Installed power: Trials: 7,330 indicated horsepower (9.8 megawatts)
In service: 6,000 indicated horsepower (8 megawatts)
Propulsion:Maudslay horizontal direct-acting compound steam engine,
eight oval and four cylindrical boilers, 780 tons coal
Speed:Trials:7.7 knots (32.8 km/h)maximum
In service:17 knots (31.5 km/h) maximum
Armament:As completed: 10 x 64-pounder (29-kg) guns
Shortly after completion: 2 x 64-pounder (29-kg) guns, 4 x 6-inch (152-mm) breech-loading
rifled guns, 4 x 5-inch (127-mm) breech-loading rifled guns
1887: 13 x 5-inch (127 mm) breech-loading rifled guns, 4 x 3-pounder (1.4-kg) quick-firing guns, 4 x torpedo carriages
HMS Iris was an Iris Class second-class cruiser of the Royal Navy. The Iris class ships were the first all-steel ships to serve with the Royal Navy and were employed as armed dispatch vessels. She had a double bottom and her Maudslay machinery produced 7,300 hp (5,400 kW), slightly less than her stablemate HMS Mercury, but her 17.35 knots (32.13 km/h) still made her one of the fastest ships of her day. Mercury was identical less an upright stem and a different arrangement of head sail.
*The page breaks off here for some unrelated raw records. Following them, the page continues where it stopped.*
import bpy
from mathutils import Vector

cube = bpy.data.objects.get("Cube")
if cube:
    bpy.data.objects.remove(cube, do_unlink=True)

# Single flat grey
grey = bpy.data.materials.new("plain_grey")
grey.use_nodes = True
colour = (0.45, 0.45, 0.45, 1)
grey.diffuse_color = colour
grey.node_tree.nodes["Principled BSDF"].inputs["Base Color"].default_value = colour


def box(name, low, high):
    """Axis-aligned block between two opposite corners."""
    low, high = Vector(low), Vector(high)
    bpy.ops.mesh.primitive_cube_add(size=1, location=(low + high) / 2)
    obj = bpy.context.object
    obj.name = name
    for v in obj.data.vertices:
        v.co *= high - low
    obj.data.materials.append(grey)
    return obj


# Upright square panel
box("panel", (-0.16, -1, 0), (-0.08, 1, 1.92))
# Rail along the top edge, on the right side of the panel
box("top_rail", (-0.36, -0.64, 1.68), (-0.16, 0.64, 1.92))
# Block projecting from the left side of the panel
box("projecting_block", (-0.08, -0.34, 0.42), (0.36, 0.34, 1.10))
She was laid down at the Pembroke Dockyard on 10 November 1875, launched on 12 April 1877 and completed on 18 April 1879. She was commissioned on 27 April 1880 and her first commander was Captain Edward Seymour, with Lieutenant Robert Archer as First Lieutenant. She served in the Mediterranean from 1879 to 1887, then in the Portsmouth Reserve from 1887 to 1903. She was a tender to HMS St. Vincent in 1903 and 1904 and was sold off in 1905.